The new Justice Secretary, Liz Truss, seeks more cash with the strong support of her predecessor, Michael Gove, in order to implement important and radical prison reforms. Evidently the Business Secretary, Greg Clarke, has informed Nissan that it can expect government help with training and investment amidst the turbulent unpredictability of Brexit. Clarke will have to make assurances to others too. In her opening and also interesting speech as Prime Minister outside Number Ten, May spoke of a “housing deficit” , a revealing term that showed an understanding that economic policy must extend beyond an obsession with one form of deficit. But addressing the housing shortage will cost money too.
Before he was sacked Osborne had already announced that his absurd target to wipe out the deficit in this parliament would be scrapped, as he ditched the same target in the last parliament. Suddenly “the deficit” is not the issue it was. With something close to genius Osborne mesmerised the media into sharing his misplaced obsession with “the deficit” from 2008 until this summer. Similarly after he announced he was dropping the target for the second time the media followed suit and lost interest. I cannot remember an interview this autumn where “the deficit” took centre stage. Nonetheless Osborne's target to shrink the state at an historically spedy pace is still in place.

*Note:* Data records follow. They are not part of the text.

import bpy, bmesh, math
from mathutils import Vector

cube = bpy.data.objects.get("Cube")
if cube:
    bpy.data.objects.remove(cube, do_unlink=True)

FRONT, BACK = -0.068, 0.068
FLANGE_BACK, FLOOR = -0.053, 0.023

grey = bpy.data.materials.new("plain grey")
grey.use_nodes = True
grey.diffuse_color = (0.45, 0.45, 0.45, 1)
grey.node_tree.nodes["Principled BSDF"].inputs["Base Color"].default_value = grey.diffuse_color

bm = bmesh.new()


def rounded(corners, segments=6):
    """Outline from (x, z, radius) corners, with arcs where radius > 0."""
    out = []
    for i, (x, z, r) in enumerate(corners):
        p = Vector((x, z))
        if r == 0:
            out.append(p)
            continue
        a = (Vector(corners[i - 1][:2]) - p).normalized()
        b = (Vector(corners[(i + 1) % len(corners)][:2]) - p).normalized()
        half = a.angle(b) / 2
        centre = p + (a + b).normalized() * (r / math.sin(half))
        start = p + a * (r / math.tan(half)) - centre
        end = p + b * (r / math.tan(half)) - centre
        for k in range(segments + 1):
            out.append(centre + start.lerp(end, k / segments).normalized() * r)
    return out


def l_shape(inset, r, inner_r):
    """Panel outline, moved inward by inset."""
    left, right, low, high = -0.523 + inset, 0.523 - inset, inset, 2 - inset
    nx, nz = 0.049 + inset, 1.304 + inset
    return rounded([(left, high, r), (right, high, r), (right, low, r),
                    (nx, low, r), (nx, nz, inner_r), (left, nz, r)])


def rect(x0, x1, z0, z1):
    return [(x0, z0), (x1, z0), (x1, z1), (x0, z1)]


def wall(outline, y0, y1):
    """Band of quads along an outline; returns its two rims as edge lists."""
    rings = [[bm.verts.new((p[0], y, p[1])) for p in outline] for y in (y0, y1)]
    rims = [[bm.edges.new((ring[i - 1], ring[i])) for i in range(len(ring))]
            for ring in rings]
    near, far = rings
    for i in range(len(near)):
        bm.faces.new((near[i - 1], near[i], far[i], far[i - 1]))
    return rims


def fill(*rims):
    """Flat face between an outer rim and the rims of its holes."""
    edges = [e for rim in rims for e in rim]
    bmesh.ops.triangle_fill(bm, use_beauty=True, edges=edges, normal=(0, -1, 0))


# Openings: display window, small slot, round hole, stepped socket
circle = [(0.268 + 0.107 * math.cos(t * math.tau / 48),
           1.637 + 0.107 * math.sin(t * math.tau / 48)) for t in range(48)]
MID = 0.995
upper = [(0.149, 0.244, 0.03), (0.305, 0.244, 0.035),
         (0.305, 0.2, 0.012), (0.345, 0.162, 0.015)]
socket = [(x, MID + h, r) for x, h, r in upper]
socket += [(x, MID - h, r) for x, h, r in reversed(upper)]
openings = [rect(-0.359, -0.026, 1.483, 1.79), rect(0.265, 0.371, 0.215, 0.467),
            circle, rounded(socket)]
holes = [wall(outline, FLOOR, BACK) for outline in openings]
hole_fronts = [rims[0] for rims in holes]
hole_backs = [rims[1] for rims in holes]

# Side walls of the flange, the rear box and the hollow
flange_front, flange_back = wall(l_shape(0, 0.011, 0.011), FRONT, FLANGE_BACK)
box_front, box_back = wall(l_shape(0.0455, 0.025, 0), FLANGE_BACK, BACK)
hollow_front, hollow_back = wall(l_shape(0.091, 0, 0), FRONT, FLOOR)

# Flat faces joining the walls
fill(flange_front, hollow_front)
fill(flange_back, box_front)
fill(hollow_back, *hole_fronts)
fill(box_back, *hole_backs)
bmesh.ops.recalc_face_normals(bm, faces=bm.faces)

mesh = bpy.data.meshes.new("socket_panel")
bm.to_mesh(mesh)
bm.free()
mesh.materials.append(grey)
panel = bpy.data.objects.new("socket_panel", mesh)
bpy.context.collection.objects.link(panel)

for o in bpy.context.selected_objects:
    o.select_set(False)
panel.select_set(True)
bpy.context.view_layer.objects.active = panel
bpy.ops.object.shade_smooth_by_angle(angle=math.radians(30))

If May is to make sense of what I take to be a genuine reframing of the debate about the role of government she and her Chancellor, Philip Hammond, must address also the projected size of the state. If they agree with Osborne’s small state target they will fail to show the “good government can do”. Instead they will be moving from one crisis to another as the current NHS sags demonstrates. May’s speech to the Police Federation shows she is determined to ensure services are delivered efficiently whatever the resistance from self-interested groups. That is an important part of proving government can work. But is she also willing to invest so that public services are as good as those in other equivalent countries?
For different reasons a debate about the size of the state has been taboo across the political spectrum for decades. Chancellors have acted stealthily to increase its size or to radically reduce it. May needs to break away from Osborne’s quietly ideological pursuit of a much smaller state. Whether she does or not will determine the degree to which May can make a distinctive mark and move her party on from outdated orthodoxies formed in 1979.

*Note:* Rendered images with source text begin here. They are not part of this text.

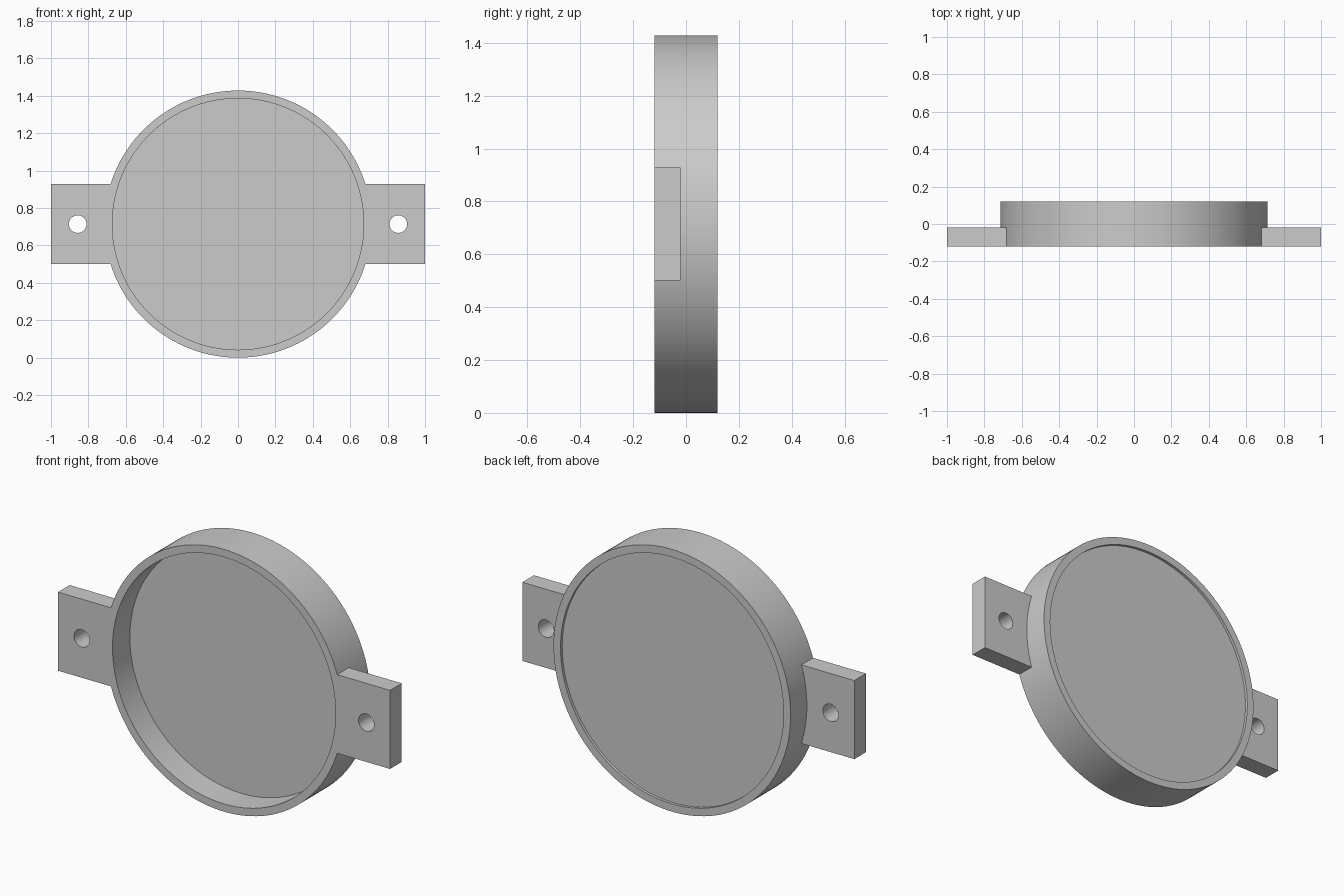
import bpy, bmesh
from math import sin, cos, asin, pi, radians
from mathutils import Vector

if "Cube" in bpy.data.objects:
    bpy.data.objects.remove(bpy.data.objects["Cube"], do_unlink=True)

R, R_IN = 0.714, 0.672          # outer and inner radius of the rim
FRONT, BACK = -0.12, 0.12
SEGMENTS = 160

grey = bpy.data.materials.new("plain grey")
grey.use_nodes = True
grey.diffuse_color = (0.6, 0.6, 0.6, 1)
grey.node_tree.nodes["Principled BSDF"].inputs["Base Color"].default_value = grey.diffuse_color


def finish(bm, name):
    bmesh.ops.recalc_face_normals(bm, faces=bm.faces)
    mesh = bpy.data.meshes.new(name)
    bm.to_mesh(mesh)
    bm.free()
    mesh.materials.append(grey)
    obj = bpy.data.objects.new(name, mesh)
    bpy.context.collection.objects.link(obj)
    bpy.ops.object.select_all(action='DESELECT')
    obj.select_set(True)
    bpy.context.view_layer.objects.active = obj
    bpy.ops.object.shade_smooth_by_angle(angle=radians(30))
    return obj


def circle(bm, radius, y, cx=0, count=SEGMENTS):
    return [bm.verts.new((cx + radius * cos(2 * pi * i / count), y,
                          R + radius * sin(2 * pi * i / count))) for i in range(count)]


# Round dish: deep recess in front, shallow recess behind
bm = bmesh.new()
profile = [(R_IN, 0.03), (R_IN, FRONT), (R, FRONT), (R, BACK), (R_IN, BACK), (R_IN, 0.105)]
rings = [circle(bm, r, y) for r, y in profile]
for a, b in zip(rings, rings[1:]):
    for i in range(SEGMENTS):
        j = (i + 1) % SEGMENTS
        bm.faces.new((a[i], a[j], b[j], b[i]))
bm.faces.new(rings[0])
bm.faces.new(rings[-1])
finish(bm, "round_dish")


# Mounting tabs: drilled plates whose inner end follows the rim
def mounting_tab(side, name):
    half, thick = 0.214, 0.1
    r = R - 0.001
    reach = asin(half / r)
    bm = bmesh.new()
    outline = [bm.verts.new((side, FRONT, R + s * half)) for s in (-1, 1)]
    for i in range(17):
        a = reach * (1 - i / 8)
        outline.append(bm.verts.new((side * r * cos(a), FRONT, R + r * sin(a))))
    hole = circle(bm, 0.047, FRONT, side * 0.857, 48)
    edges = [bm.edges.new((loop[i - 1], loop[i])) for loop in (outline, hole)
             for i in range(len(loop))]
    bmesh.ops.triangle_fill(bm, edges=edges, use_beauty=True, normal=Vector((0, -1, 0)))
    new = bmesh.ops.extrude_face_region(bm, geom=bm.faces[:], use_keep_orig=True)["geom"]
    bmesh.ops.translate(bm, vec=(0, thick, 0),
                        verts=[v for v in new if isinstance(v, bmesh.types.BMVert)])
    finish(bm, name)


mounting_tab(1, "left_mounting_tab")
mounting_tab(-1, "right_mounting_tab")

Brexit apart, the Prime Minister could prove to be a modern nation one Tory in a way that Cameron and Osborne never were or sought to be. By triggering a debate about the role of government she has made a start.